By Erika Segerson-Mueller, DNR Invasive Plant Program Specialist, Oshkosh;
Erika.SegersonMueller@wisconsin.gov or 715-492-0391
They may have sweet-sounding names, but Eurasian bush honeysuckles (Lonicera spp.) can bring a bitter taste to your mouth if found in your woodlands.
Originating as horticultural plantings, this group of upright woody shrubs is now widespread in Wisconsin and the upper Midwest.
Invasive honeysuckle shrubs are among the earliest plants to leaf out in the spring and the last to lose their leaves in the fall. This extended growing season allows them to outcompete other plants for nutrients and sunlight, casting dense shade on the forest floor.
Native honeysuckles are also present in Wisconsin. Several identifying characteristics can help you determine if your honeysuckle is a native species or one of the invasive varieties. When in bloom, the flowers of invasive Bell’s, Morrow’s and Tartarian honeysuckles are easily distinguished.
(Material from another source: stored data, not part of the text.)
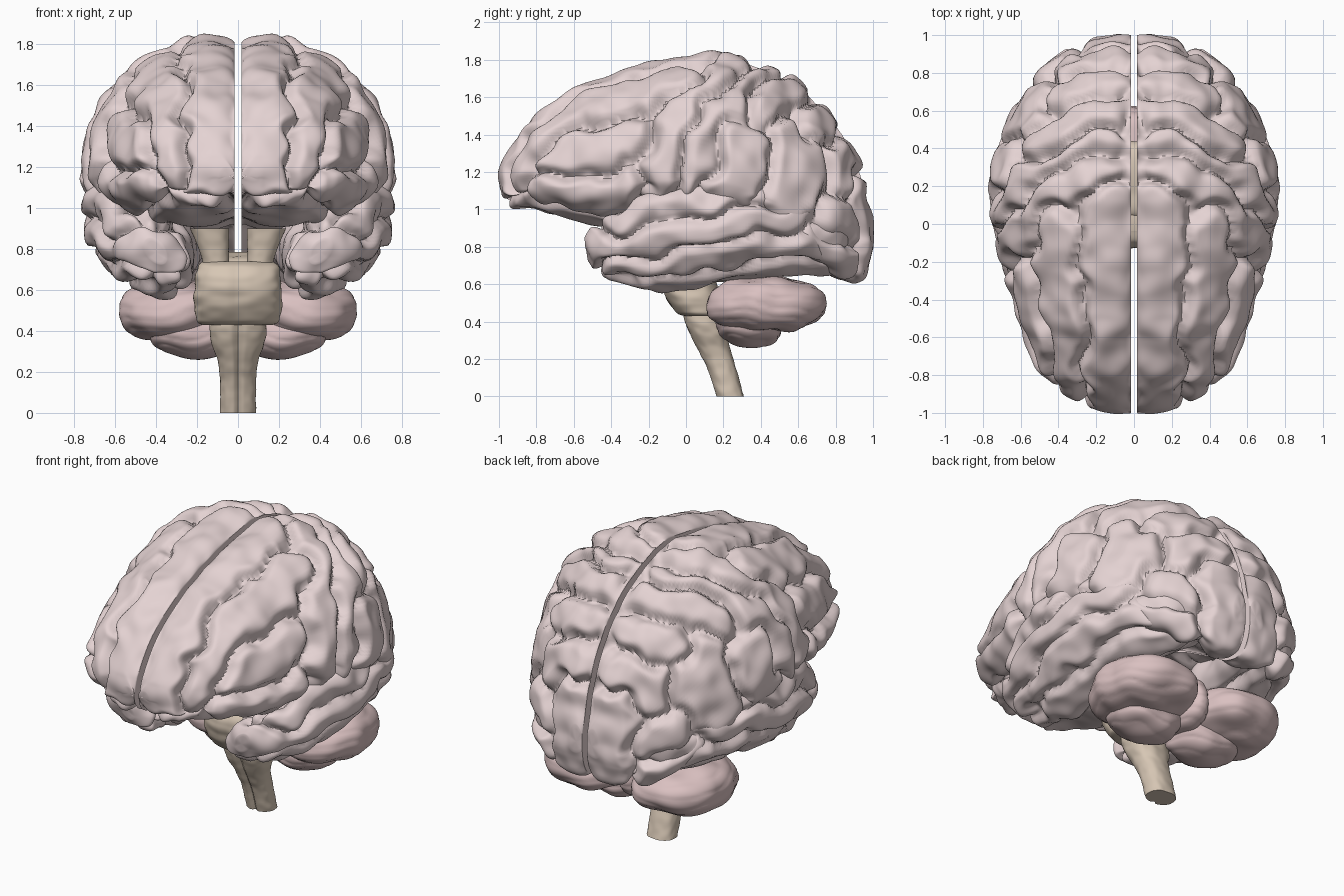
import bpy, bmesh, math
from mathutils import Vector, noise, kdtree

if "Cube" in bpy.data.objects:
    bpy.data.objects.remove(bpy.data.objects["Cube"])


def material(name, rgb):
    m = bpy.data.materials.new(name)
    m.diffuse_color = (*rgb, 1)
    m.use_nodes = True
    m.node_tree.nodes["Principled BSDF"].inputs["Base Color"].default_value = m.diffuse_color
    return m


CORTEX = material("cortex", (0.78, 0.65, 0.65))
CEREBELLUM = material("cerebellum", (0.70, 0.53, 0.53))
STEM = material("stem", (0.68, 0.57, 0.46))


def sample(rows, t):
    """Smooth (Catmull-Rom) interpolation through rows of numbers."""
    i = min(int(t), len(rows) - 2)
    f = t - i
    a, b, c, d = (rows[min(max(i + k, 0), len(rows) - 1)] for k in (-1, 0, 1, 2))
    return [0.5 * (2 * q + (r - p) * f + (2 * p - 5 * q + 4 * r - s) * f * f
                   + (3 * q - p - 3 * r + s) * f ** 3) for p, q, r, s in zip(a, b, c, d)]


def skin(rings):
    """Closed bmesh through a list of point rings."""
    bm = bmesh.new()
    vs = [[bm.verts.new(p) for p in ring] for ring in rings]
    n = len(vs[0])
    for a, b in zip(vs, vs[1:]):
        for j in range(n):
            k = (j + 1) % n
            bm.faces.new((a[j], a[k], b[k], b[j]))
    for ring in (vs[0], vs[-1]):
        mid = bm.verts.new(sum((v.co for v in ring), Vector()) / n)
        for j in range(n):
            bm.faces.new((ring[j], ring[(j + 1) % n], mid))
    bmesh.ops.recalc_face_normals(bm, faces=bm.faces)
    bm.normal_update()
    return bm


def finish(bm, name, mat, mirror=False, angle=50):
    bm.normal_update()
    me = bpy.data.meshes.new(name)
    bm.to_mesh(me)
    bm.free()
    me.materials.append(mat)
    ob = bpy.data.objects.new(name, me)
    bpy.context.collection.objects.link(ob)
    bpy.ops.object.select_all(action='DESELECT')
    ob.select_set(True)
    bpy.context.view_layer.objects.active = ob
    bpy.ops.object.shade_smooth_by_angle(angle=math.radians(angle))
    if mirror:
        mod = ob.modifiers.new("mirror", 'MIRROR')
        mod.use_mirror_merge = False
    return ob


GAP = 0.016


def lobe_point(rows, t, deg, shear):
    """Point of a lobe: rows hold y, centre x, centre z, width, height up, height down."""
    y, cx, cz, rx, up, down = sample(rows, t)
    s, c = math.sin(math.radians(deg)), math.cos(math.radians(deg))
    h = (up if c > 0 else down) * c
    if c < 0 and not shear:
        s = math.copysign(abs(s) ** .8, s)
    x = cx + rx * s + shear * h
    edge = 0.035 * math.exp(-max(x - GAP, 0) / 0.04)
    return Vector((max(x, GAP), y, cz + h - edge * c))


def folded_lobe(name, rows, gyri, nu, nv, depth, shear=0):
    """Loft a lobe, then press creases midway between neighbouring gyrus lines."""
    last = len(rows) - 1
    bm = skin([[lobe_point(rows, last * i / nu, 360 * j / nv, shear) for j in range(nv)]
               for i in range(nu + 1)])

    def at(y, deg):
        for i in range(last):
            if y <= rows[i + 1][0]:
                break
        f = (y - rows[i][0]) / (rows[i + 1][0] - rows[i][0])
        return lobe_point(rows, i + min(max(f, 0), 1), deg, shear)

    trees = []
    for line in gyri:
        pts = [at(a[0] + (b[0] - a[0]) * k / 12, a[1] + (b[1] - a[1]) * k / 12)
               for a, b in zip(line, line[1:]) for k in range(13)]
        tree = kdtree.KDTree(len(pts))
        for i, p in enumerate(pts):
            tree.insert(p, i)
        tree.balance()
        trees.append(tree)
    moves = []
    for v in bm.verts:
        q = v.co + 0.085 * noise.noise_vector(v.co * 5) + 0.02 * noise.noise_vector(v.co * 10)
        d = sorted(t.find(q)[2] for t in trees)
        crease = max(0, 1 - (d[1] - d[0]) / 0.11) ** 2
        dent = 0.025 * (noise.noise(v.co * 8) - 0.25)
        n = v.normal.copy()
        if v.co.x < GAP + .001:
            n.x = 0
        moves.append(n * (dent - depth * crease))
    for v, m in zip(bm.verts, moves):
        v.co += m
    for _ in range(2):
        bmesh.ops.smooth_vert(bm, verts=bm.verts, factor=.5, use_axis_x=True,
                              use_axis_y=True, use_axis_z=True)
    for v in bm.verts:
        v.co.x = max(v.co.x, GAP)
    return finish(bm, name, CORTEX, mirror=True)


# Cerebral hemispheres: y, half width, top, bottom
outline = [(-1.0, .09, 1.21, 1.12), (-.985, .20, 1.28, 1.04), (-.92, .35, 1.39, 1.0),
           (-.8, .50, 1.52, .99), (-.6, .595, 1.65, .94), (-.4, .65, 1.73, .91),
           (-.2, .71, 1.79, .93), (0, .765, 1.83, .93), (.2, .78, 1.85, .91),
           (.4, .735, 1.80, .84), (.6, .65, 1.70, .73), (.8, .52, 1.51, .61),
           (.92, .37, 1.29, .60), (.98, .23, 1.10, .66), (1.0, .10, .97, .78)]
rows = []
for y, w, top, low in outline:
    cx, cz = min(.1, w / 2), low + .26 * (top - low)
    rows.append((y, cx, cz, w - cx, top - cz, cz - low))
gyri = [
    [(-.99, 140), (-.985, 50), (-.92, 6), (-.5, 3), (.14, 4)],         # superior frontal
    [(-.92, 70), (-.82, 45), (-.6, 40), (-.08, 34)],                   # middle frontal
    [(-.8, 76), (-.6, 66), (-.3, 66)],                                 # inferior frontal
    [(-.78, 102), (-.35, 92)],                                         # frontal operculum
    [(-.9, 172), (-.3, 172)],                                          # orbital
    [(.3, 5), (.22, 28), (.05, 50), (-.1, 70), (-.15, 96)],            # precentral
    [(.45, 5), (.37, 26), (.22, 49), (.08, 70), (.03, 96)],            # postcentral
    [(.6, 5), (.58, 22), (.43, 44)],                                   # superior parietal
    [(.79, 6), (.70, 35)],                                             # rear parietal
    [(.2, 95), (.27, 70), (.38, 73), (.38, 95)],                       # supramarginal
    [(.5, 90), (.54, 60), (.66, 61), (.66, 82)],                       # angular
    [(.9, 12), (.84, 48)],                                             # upper occipital
    [(.8, 80), (.9, 72)],                                              # lateral occipital
    [(.72, 112), (.92, 115)],                                          # lower occipital
    [(.97, 5), (.99, 70), (.985, 140)],                                # occipital pole
]
folded_lobe("cerebral_hemispheres", rows, gyri, 240, 190, .085)

# Temporal lobes, leaning outward towards the top
rows = [(-.54, .40, .78, .05, .07, .06), (-.49, .41, .78, .15, .15, .13),
        (-.35, .44, .80, .20, .22, .21), (-.15, .47, .83, .245, .29, .28),
        (.1, .485, .86, .27, .30, .27), (.35, .46, .89, .265, .27, .27),
        (.6, .40, .85, .245, .23, .2), (.8, .30, .82, .18, .18, .18),
        (.9, .25, .80, .1, .1, .1)]
gyri = [
    [(-.38, 40), (-.2, 46), (.1, 44), (.4, 45)],
    [(-.53, 230), (-.53, 95), (-.4, 90), (-.2, 83), (.1, 80), (.35, 86), (.6, 60)],
    [(-.36, 130), (0, 122), (.3, 122), (.75, 100)],
    [(-.34, 180), (0, 168), (.7, 160)],
    [(-.3, 250), (.6, 240)],
    [(-.3, -20), (.4, -10)],
]
folded_lobe("temporal_lobes", rows, gyri, 130, 110, .07, shear=.35)


# Cerebellum: finely ridged ellipsoids
def ridged_blob(name, centre, radii, mat, mirror, ridge):
    bm = bmesh.new()
    bmesh.ops.create_icosphere(bm, subdivisions=5, radius=1)
    for v in bm.verts:
        n = v.co.copy()
        p = Vector(centre) + Vector([math.copysign(abs(a) ** .88, a) * r for a, r in zip(n, radii)])
        wave = math.sin(55 * p.z + 9 * p.y + 3 * noise.noise(p * 5))
        p += n * (ridge * abs(wave) ** .5 - ridge + .03 * noise.noise(p * 6))
        v.co = p
    finish(bm, name, mat, mirror)


ridged_blob("cerebellum_upper", (.295, .435, .495), (.285, .315, .15), CEREBELLUM, True, .006)
ridged_blob("cerebellum_lower", (.215, .345, .395), (.215, .18, .135), CEREBELLUM, True, .006)
ridged_blob("cerebellum_vermis", (0, .40, .50), (.1, .23, .15), CEREBELLUM, False, .006)
ridged_blob("midbrain", (0, .24, .70), (.17, .2, .08), STEM, False, .0)


# Brainstem: rows hold z, centre x, centre y, half width, half depth
def stem_tube(name, rows, mirror, groove, steps=60, n=80):
    rings = []
    for i in range(steps + 1):
        z, cx, cy, rx, ry = sample(rows, (len(rows) - 1) * i / steps)
        ring = []
        for j in range(n):
            a = 2 * math.pi * j / n - math.pi
            k = 1 - groove * math.exp(-(a / .13) ** 2)
            k += .04 * noise.noise(Vector((math.sin(a) * 2, math.cos(a) * 2, z * 22)))
            s, c = math.sin(a), math.cos(a)
            ring.append((cx + rx * k * math.copysign(abs(s) ** .9, s),
                         cy - ry * k * math.copysign(abs(c) ** .8, c), max(z, 0)))
        rings.append(ring)
    finish(skin(rings), name, STEM, mirror)


stem_tube("medulla", [(0, 0, .235, .088, .074), (.15, 0, .19, .088, .078), (.26, 0, .145, .1, .09),
                      (.34, 0, .115, .13, .10), (.42, 0, .09, .138, .105), (.5, 0, .08, .12, .1)],
          False, .24)
stem_tube("pons", [(.43, 0, .09, .17, .10), (.45, 0, .07, .2, .125), (.53, 0, .04, .215, .15),
                   (.63, 0, .01, .21, .145), (.71, 0, .02, .2, .125), (.74, 0, .05, .17, .09)],
          False, .06)
stem_tube("cerebral_peduncles", [(.68, .1, .04, .06, .07), (.78, .115, .03, .07, .07),
                                 (.9, .138, .01, .095, .075)], True, .0, 24, 40)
Without the blooms, the easiest methods to determine non-native honeysuckle from the native plant include looking for shaggy, peeling gray-brown bark and checking the pith.
The pith (inner tissue of the branches and stems) can be observed by breaking off an older branch. If the pith appears white, the shrub is native honeysuckle. If the pith is brown and hollow, it is likely one of the invasive bush versions.
Winter is a great time to treat invasive honeysuckle shrubs on your property since most other plants have gone dormant for the season. Winter herbicide applications are highly successful on freshly cut stumps, provided snow does not cover the cut surface. Basal bark applications may also be used on snow-free surfaces.
Stump cutting should be followed by herbicide treatments, as vigorous resprouting may occur from shrubs cut in winter but not treated with herbicide. Learn more about invasive honeysuckles and how to manage them on the Bush honeysuckles fact sheet from Renz Weed Science at the University of Wisconsin-Extension.